A. NEA manages fairly large funds and we have our own criteria. We are still dedicated to medtech; however, the companies need to be of substantial size. We look at how big the opportunity is – there are many great opportunities that unfortunately are rather small – and the technology needs to be “needle moving” for a firm of our size and scope. We also look at the impact a company makes on medicine and if it is transformational. We will likely be less excited about a company developing a device that is following a market rather then leading it. We also like to back strong leaders and extremely experienced management teams.

Q. What are your top tips for early-stage startups to best position themselves to secure funding?

A. First, they have to have an amazing team. The more experienced, the better. If the CEO has a strong track record, that goes a long way. Second, you need to have a sizable and significant opportunity you are addressing, and be able to describe it in a clear and concise way. Third, make sure you have good patent protection. Finally, you need to have a strong regulatory and financial strategy in place.

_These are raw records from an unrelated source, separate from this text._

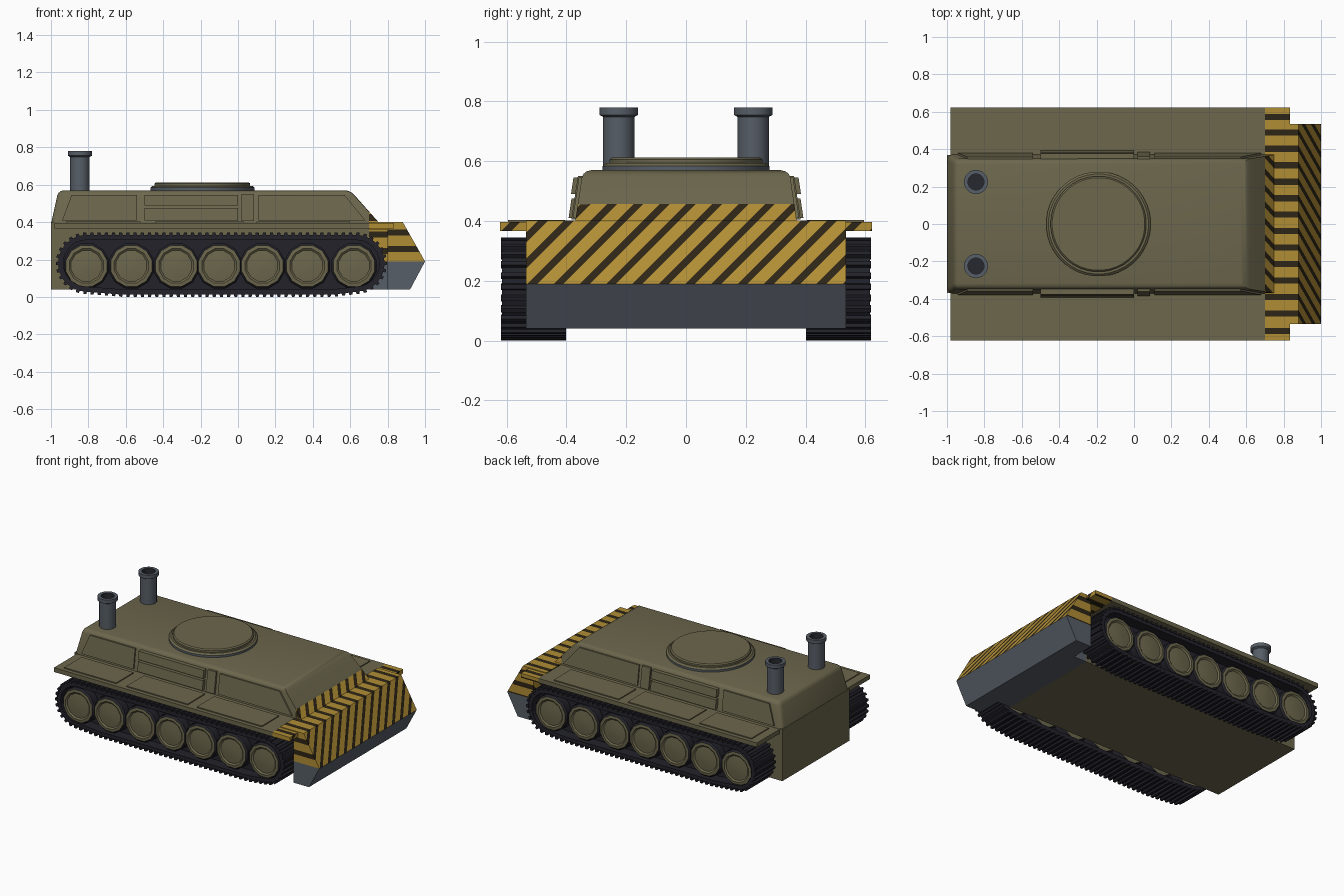
import bpy, bmesh, math
from mathutils import Vector

if "Cube" in bpy.data.objects:
    bpy.data.objects.remove(bpy.data.objects["Cube"])

COLOURS = {
    "olive": (0.15, 0.135, 0.073), "track_black": (0.016, 0.016, 0.023),
    "steel_grey": (0.095, 0.112, 0.135), "warning_yellow": (0.44, 0.27, 0.035),
    "stripe_dark": (0.026, 0.018, 0.008), "soot": (0.02, 0.022, 0.028),
}
MATS = {}
for key, rgb in COLOURS.items():
    MATS[key] = bpy.data.materials.new(key)
    MATS[key].diffuse_color = (*rgb, 1)


def finish(bm, name, mats, smooth=True):
    bmesh.ops.recalc_face_normals(bm, faces=bm.faces)
    mesh = bpy.data.meshes.new(name)
    bm.to_mesh(mesh)
    bm.free()
    obj = bpy.data.objects.new(name, mesh)
    bpy.context.collection.objects.link(obj)
    for m in mats:
        mesh.materials.append(MATS[m])
    if smooth:
        bpy.ops.object.select_all(action='DESELECT')
        obj.select_set(True)
        bpy.context.view_layer.objects.active = obj
        bpy.ops.object.shade_smooth_by_angle(angle=math.radians(35))
    return obj


def prism_bm(profile, ya, yb):
    """Side profile (x, z) spanned between ya(z) and yb(z)."""
    bm = bmesh.new()
    rings = [[bm.verts.new((x, f(z), z)) for x, z in profile] for f in (ya, yb)]
    bm.faces.new(rings[0])
    bm.faces.new(rings[1])
    n = len(profile)
    for i in range(n):
        j = (i + 1) % n
        bm.faces.new((rings[0][i], rings[0][j], rings[1][j], rings[1][i]))
    bmesh.ops.recalc_face_normals(bm, faces=bm.faces)
    return bm


def prism(name, profile, y0, y1, mat):
    return finish(prism_bm(profile, lambda z: y0, lambda z: y1), name, [mat])


def rect(x0, x1, z0, z1):
    return [(x0, z0), (x1, z0), (x1, z1), (x0, z1)]


PAINT = ["olive", "steel_grey", "warning_yellow", "stripe_dark"]
START, WAIST, PITCH, HALF = 0.70, 0.19, 0.088, 0.0165


def paint_nose(bm):
    """Cut diagonal hazard bands ahead of START and above WAIST."""
    def cut(co, no, test):
        faces = [f for f in bm.faces if test(f.calc_center_median())]
        geom = faces + list({e for f in faces for e in f.edges}) + \
            list({v for f in faces for v in f.verts})
        bmesh.ops.bisect_plane(bm, geom=geom, plane_co=co, plane_no=no, dist=1e-5)
    front = lambda c: c.x > START - 1e-4
    cut((START, 0, 0), (1, 0, 0), lambda c: True)
    cut((0, 0, WAIST), (0, 0, 1), front)
    for n in range(-13, 7):
        for d in (-HALF, HALF):
            cut((0, n * PITCH + d, 0), (0, 1, -1),
                lambda c: front(c) and c.z > WAIST)
    for f in bm.faces:
        c = f.calc_center_median()
        if not front(c):
            f.material_index = 0
        elif c.z < WAIST:
            f.material_index = 1
        else:
            u = (c.y - c.z) / PITCH
            f.material_index = 3 if abs(u - round(u)) * PITCH < HALF else 2


def lathe(name, profile, loc, mats, segs=16, axis='Z', rule=None):
    """Spin (radius, height) points about an axis."""
    bm = bmesh.new()
    rings = []
    for r, h in profile:
        ring = []
        for i in range(segs):
            a = math.tau * (i + 0.5) / segs
            c, s = r * math.cos(a), r * math.sin(a)
            p = Vector((c, s, h)) if axis == 'Z' else Vector((c, h, s))
            ring.append(bm.verts.new(p + Vector(loc)))
        rings.append(ring)
    for k in range(len(rings) - 1):
        for i in range(segs):
            j = (i + 1) % segs
            f = bm.faces.new((rings[k][i], rings[k][j], rings[k + 1][j], rings[k + 1][i]))
            f.material_index = rule(k) if rule else 0
    for k, ring in ((-1, rings[0]), (len(profile) - 1, rings[-1])):
        f = bm.faces.new(ring)
        f.material_index = rule(k) if rule else 0
    return finish(bm, name, mats)


# lower hull between the tracks
bm = prism_bm(rect(-1, 0.8, 0.04, 0.40), lambda z: -0.37, lambda z: 0.37)
paint_nose(bm)
finish(bm, "lower_hull", PAINT)

# upper hull with rounded shoulders and sloped front
side = lambda z: 0.372 - 0.15 * (z - 0.39)
bm = prism_bm([(-1, 0.39), (0.76, 0.39), (0.60, 0.57), (-0.96, 0.57)],
              lambda z: -side(z), side)
edges = [e for e in bm.edges if all(v.co.z > 0.5 for v in e.verts)
         or (abs(e.verts[0].co.z - e.verts[1].co.z) > 0.1 and e.verts[0].co.x < 0)]
bmesh.ops.bevel(bm, geom=edges, offset=0.028, segments=3, profile=0.5, affect='EDGES')
paint_nose(bm)
finish(bm, "upper_hull", PAINT)

# wedge nose
bm = prism_bm([(0.70, 0.36), (0.70, 0.402), (0.88, 0.402), (1.0, 0.19),
               (0.92, 0.04), (0.80, 0.04), (0.80, 0.36)],
              lambda z: -0.535, lambda z: 0.535)
paint_nose(bm)
finish(bm, "wedge_nose", PAINT)


def track_path(steps):
    """Evenly spaced points and outward normals around the wheel run."""
    circles = [(0.632, 0.18, 0.152), (-0.81, 0.18, 0.152),
               (-0.62, 0.168, 0.155), (0.50, 0.168, 0.155)]
    pts = []
    for i in range(720):
        a = math.tau * i / 720
        d = Vector((math.cos(a), math.sin(a)))
        cx, cz, r = max(circles, key=lambda c: c[0] * d.x + c[1] * d.y + c[2])
        pts.append((Vector((cx, cz)) + d * r, d))
    pts.append(pts[0])
    lens = [0.0]
    for a, b in zip(pts, pts[1:]):
        lens.append(lens[-1] + (b[0] - a[0]).length)
    out, k = [], 0
    for i in range(steps):
        t = lens[-1] * i / steps
        while lens[k + 1] <= t:
            k += 1
        f = (t - lens[k]) / (lens[k + 1] - lens[k])
        out.append((pts[k][0].lerp(pts[k + 1][0], f), pts[k][1].lerp(pts[k + 1][1], f)))
    return out


PATH = track_path(100)
WHEELS = (-0.81, -0.57, -0.33, -0.10, 0.13, 0.37, 0.62)

for s, tag in ((-1, "right"), (1, "left")):
    # track belt with a cleat on every link
    bm = bmesh.new()
    n = len(PATH)
    belt = []
    for p, d in PATH:
        q = p - d * 0.028
        belt.append([bm.verts.new((v.x, s * y, v.y)) for v, y in
                     ((p, 0.405), (p, 0.615), (q, 0.615), (q, 0.405))])
    for i in range(n):
        a, b = belt[i], belt[(i + 1) % n]
        for k in range(4):
            m = (k + 1) % 4
            bm.faces.new((a[k], a[m], b[m], b[k]))
    for p, d in PATH:
        t = Vector((-d.y, d.x)) * 0.011
        lo, hi = p - d * 0.006, p + d * 0.012
        quads = [[bm.verts.new((v.x, s * y, v.y)) for v in
                  (lo - t, lo + t, hi + t * 0.7, hi - t * 0.7)] for y in (0.402, 0.62)]
        bm.faces.new(quads[0])
        bm.faces.new(quads[1])
        for k in range(4):
            m = (k + 1) % 4
            bm.faces.new((quads[0][k], quads[0][m], quads[1][m], quads[1][k]))
    finish(bm, tag + "_track", ["track_black"], False)

    # dark web behind the wheels
    prism(tag + "_track_web", [tuple(p - d * 0.02) for p, d in PATH[::2]],
          s * 0.48, s * 0.54, "track_black")

    # road wheels: dark tyre, olive disc
    for i, x in enumerate(WHEELS):
        lathe(f"{tag}_road_wheel_{i + 1}",
              [(0.118, 0.42 * s), (0.125, 0.43 * s), (0.125, 0.59 * s), (0.114, 0.602 * s),
               (0.095, 0.604 * s), (0.085, 0.596 * s), (0.03, 0.602 * s)],
              (x, 0, 0.166), ["olive", "track_black"], 12, 'Y',
              lambda k: 1 if k in (0, 1, 2) else 0)

    # fender with striped front end
    bm = prism_bm(rect(-0.98, 0.835, 0.366, 0.396), lambda z: s * 0.36, lambda z: s * 0.622)
    paint_nose(bm)
    finish(bm, tag + "_fender", PAINT)
    for i, (x0, x1) in enumerate(((-0.92, -0.52), (-0.44, 0.03), (0.10, 0.60))):
        prism(f"{tag}_fender_panel_{i + 1}", rect(x0, x1, 0.39, 0.403),
              s * 0.405, s * 0.595, "olive")

    # raised panels and stowage boxes on the upper hull side
    shapes = {
        "rear_side_panel": ([(-0.94, 0.41), (-0.54, 0.41), (-0.54, 0.545), (-0.89, 0.545)], 0.010),
        "lower_stowage_box": (rect(-0.50, 0.0, 0.41, 0.475), 0.024),
        "upper_stowage_box": (rect(-0.50, 0.0, 0.49, 0.545), 0.028),
        "side_post": (rect(0.02, 0.085, 0.405, 0.55), 0.014),
        "front_side_panel": ([(0.11, 0.41), (0.68, 0.41), (0.57, 0.545), (0.11, 0.545)], 0.010),
    }
    for name, (prof, t) in shapes.items():
        bm = prism_bm(prof, lambda z: s * (side(z) - 0.02), lambda z: s * (side(z) + t))
        finish(bm, f"{tag}_{name}", ["olive"])

    # exhaust stack with collar and sooty bore
    lathe(tag + "_exhaust",
          [(0.053, 0.55), (0.053, 0.748), (0.065, 0.755), (0.065, 0.78),
           (0.043, 0.78), (0.043, 0.70)],
          (-0.845, s * 0.225, 0), ["steel_grey", "soot"], 16, 'Z',
          lambda k: 1 if k >= 4 else 0)

# round roof hatch on its ring
lathe("hatch_ring", [(0.28, 0.56), (0.28, 0.584), (0.268, 0.594), (0.25, 0.594)],
      (-0.19, 0, 0), ["steel_grey", "olive"], 40, 'Z', lambda k: 0 if k < 1 else 1)
lathe("hatch_lid", [(0.256, 0.58), (0.256, 0.606), (0.248, 0.613)],
      (-0.19, 0, 0), ["olive"], 40)

for m in bpy.data.materials:
    if m.users and not m.is_grease_pencil:
        m.use_nodes = True
        m.node_tree.nodes["Principled BSDF"].inputs["Base Color"].default_value = m.diffuse_color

Q. What are the challenges and opportunities you see in medtech?

A. The challenge: The number of financial backers has dramatically decreased in the past years due to FDA regulations and the global financial crisis. The fact is that things are taking longer and it is getting more expensive to get a product to market. There is a lack of dollars available and there are fewer acquirers. Also, it’s a significant challenge to stay private longer, and it’s very expensive.

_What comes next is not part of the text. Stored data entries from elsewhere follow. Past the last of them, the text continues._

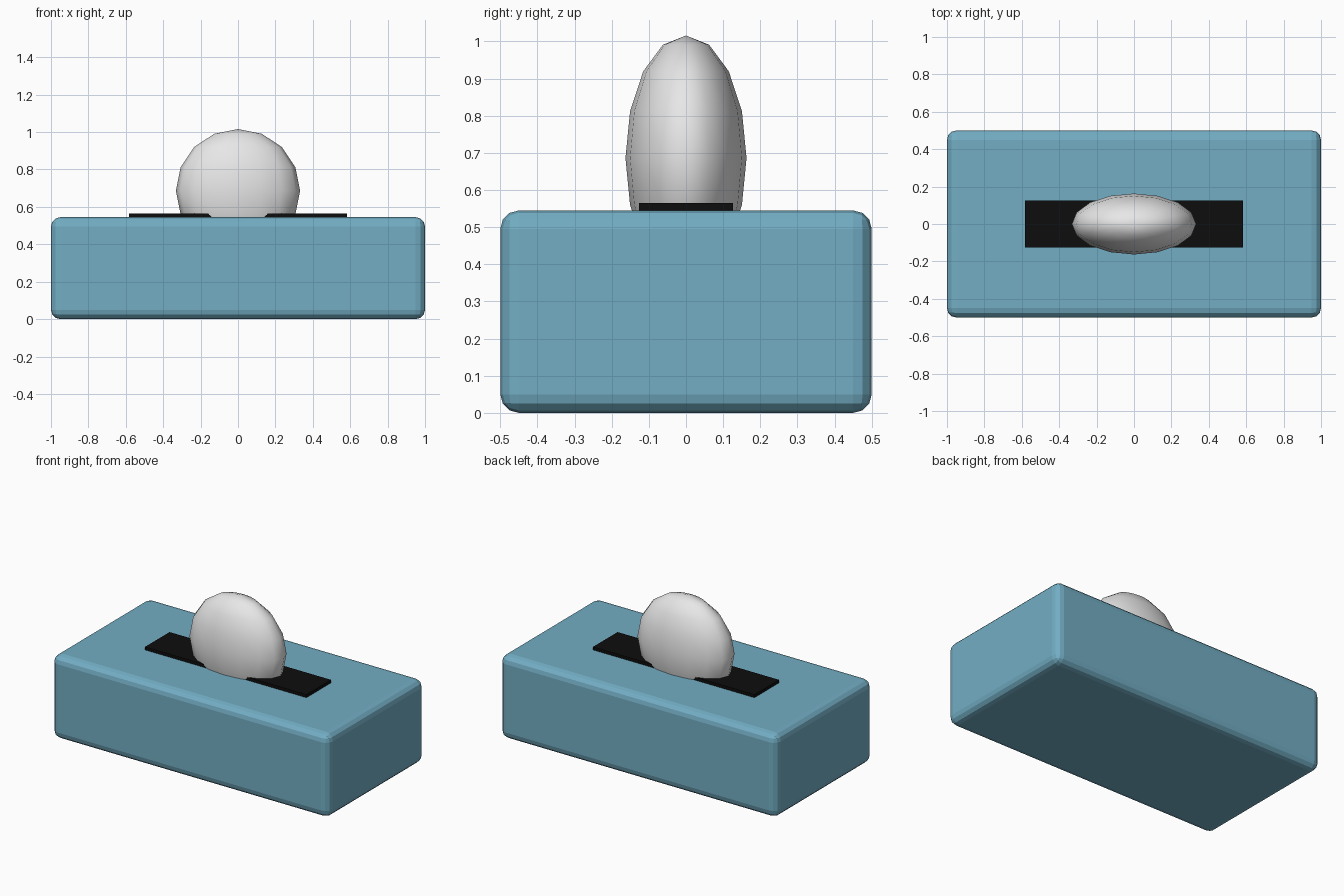
import bpy

cube = bpy.data.objects.get("Cube")
if cube:
    bpy.data.objects.remove(cube, do_unlink=True)


def material(name, color):
    mat = bpy.data.materials.new(name)
    mat.use_nodes = True
    mat.diffuse_color = (*color, 1)
    mat.node_tree.nodes["Principled BSDF"].inputs["Base Color"].default_value = (*color, 1)
    return mat


def finish(name, mat, scale):
    obj = bpy.context.object
    obj.name = obj.data.name = name
    obj.scale = scale
    bpy.ops.object.transform_apply(location=False, rotation=False, scale=True)
    obj.data.materials.append(mat)
    return obj


def box(name, size, bottom, mat):
    bpy.ops.mesh.primitive_cube_add(size=1, location=(0, 0, bottom + size[2] / 2))
    return finish(name, mat, size)


blue = material("soft_blue", (0.17, 0.42, 0.55))
black = material("slot_black", (0.004, 0.004, 0.004))
white = material("tissue_white", (0.8, 0.8, 0.8))

# Rounded carton
carton = box("carton", (2, 1, 0.545), 0, blue)
bevel = carton.modifiers.new("rounded_edges", "BEVEL")
bevel.width = 0.05
bevel.segments = 3

# Dark opening plate on the lid
box("opening", (1.165, 0.253, 0.04), 0.525, black)

# Flattened tissue puff, half sunk into the opening
bpy.ops.mesh.primitive_uv_sphere_add(segments=16, ring_count=8, radius=1, location=(0, 0, 0.686))
finish("tissue", white, (0.332, 0.163, 0.33))
bpy.ops.object.shade_smooth()
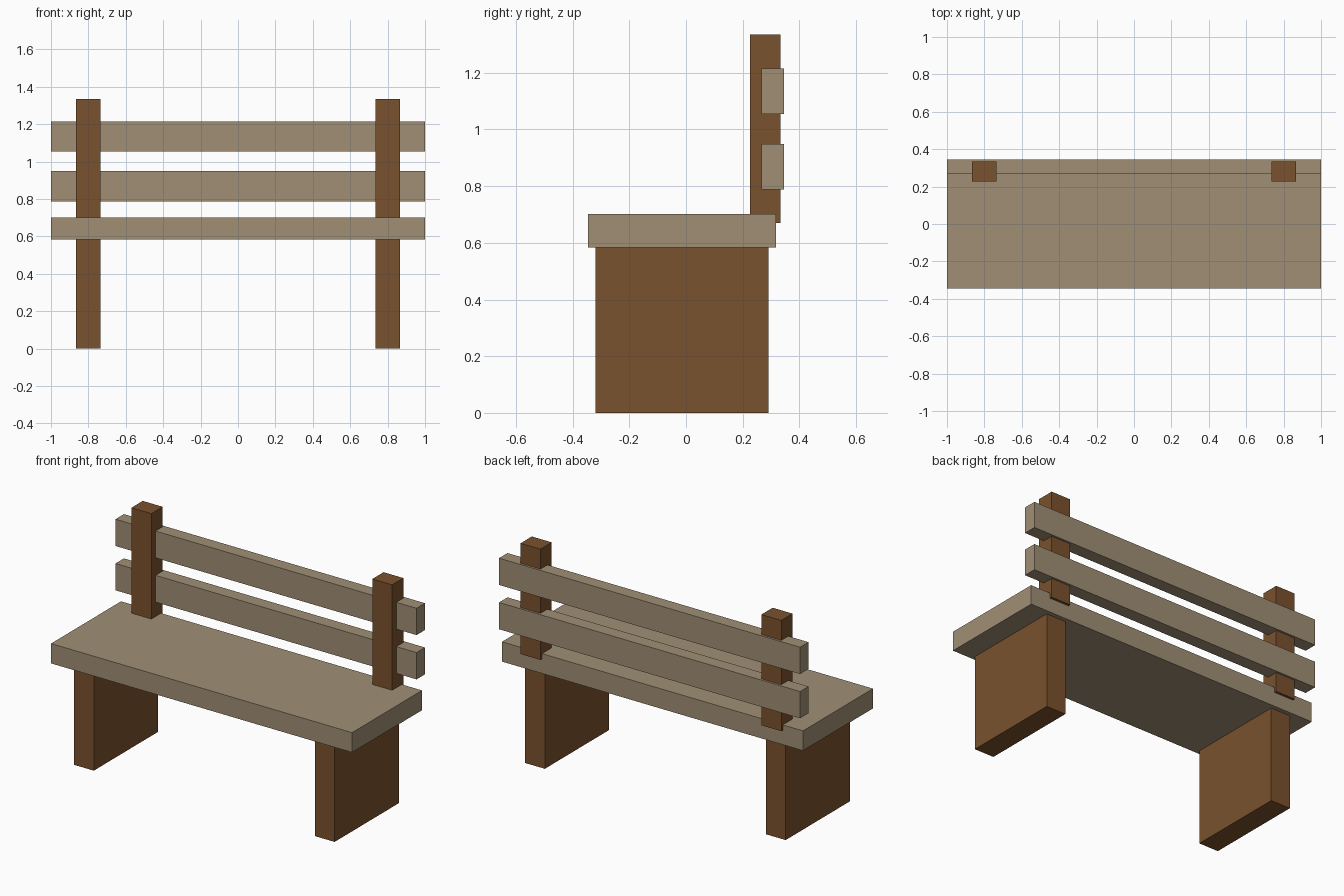
import bpy

if "Cube" in bpy.data.objects:
    bpy.data.objects.remove(bpy.data.objects["Cube"])


def material(name, color):
    m = bpy.data.materials.new(name)
    m.diffuse_color = color
    m.use_nodes = True
    m.node_tree.nodes["Principled BSDF"].inputs["Base Color"].default_value = m.diffuse_color
    return m


dark_wood = material("dark_wood", (0.195, 0.084, 0.027, 1))
pale_wood = material("pale_wood", (0.352, 0.275, 0.178, 1))


def box(name, x, y, z, mat):
    """Box spanning the (min, max) ranges on each axis."""
    spans = (x, y, z)
    bpy.ops.mesh.primitive_cube_add(size=1, location=[(a + b) / 2 for a, b in spans])
    ob = bpy.context.object
    ob.name = name
    ob.scale = [b - a for a, b in spans]
    bpy.ops.object.transform_apply(location=False, rotation=False, scale=True)
    ob.data.materials.append(mat)
    return ob


# Seat plank
box("seat", (-1, 1), (-0.346, 0.318), (0.583, 0.702), pale_wood)

# Backrest slats
for name, z in (("lower_back_slat", (0.788, 0.949)), ("upper_back_slat", (1.054, 1.215))):
    box(name, (-1, 1), (0.266, 0.346), z, pale_wood)

# Slab legs and back posts on both sides
for side, cx in (("left", -0.8), ("right", 0.8)):
    x = (cx - 0.066, cx + 0.066)
    box(side + "_leg", x, (-0.32, 0.291), (0, 0.583), dark_wood)
    box(side + "_back_post", x, (0.226, 0.333), (0.67, 1.335), dark_wood)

Because an environment exists where it takes longer and longer to gain market approval by regulators, an increasing number of investors are walking away from this innovative field.

The opportunity: There has never been a better time to go after improving people’s lives. It’s a tremendous dream and there are still many opportunities to make a positive impact.

Q. What are some of the trends you are most excited about?

A. I am particularly excited about the consumer healthtech space. Consumers are becoming increasingly aware of finding health solutions online, and they are much more active in seeking answers.

Technology embedded in phones, sensory technology and cloud-based products will enhance people’s quality of life and ability to find solutions directly without having to go to a physician’s office. This opens a whole new guild of device technology that is more accessible and will allow people to stay healthier and improve outcomes while reducing the cost of care.

  • Search by category: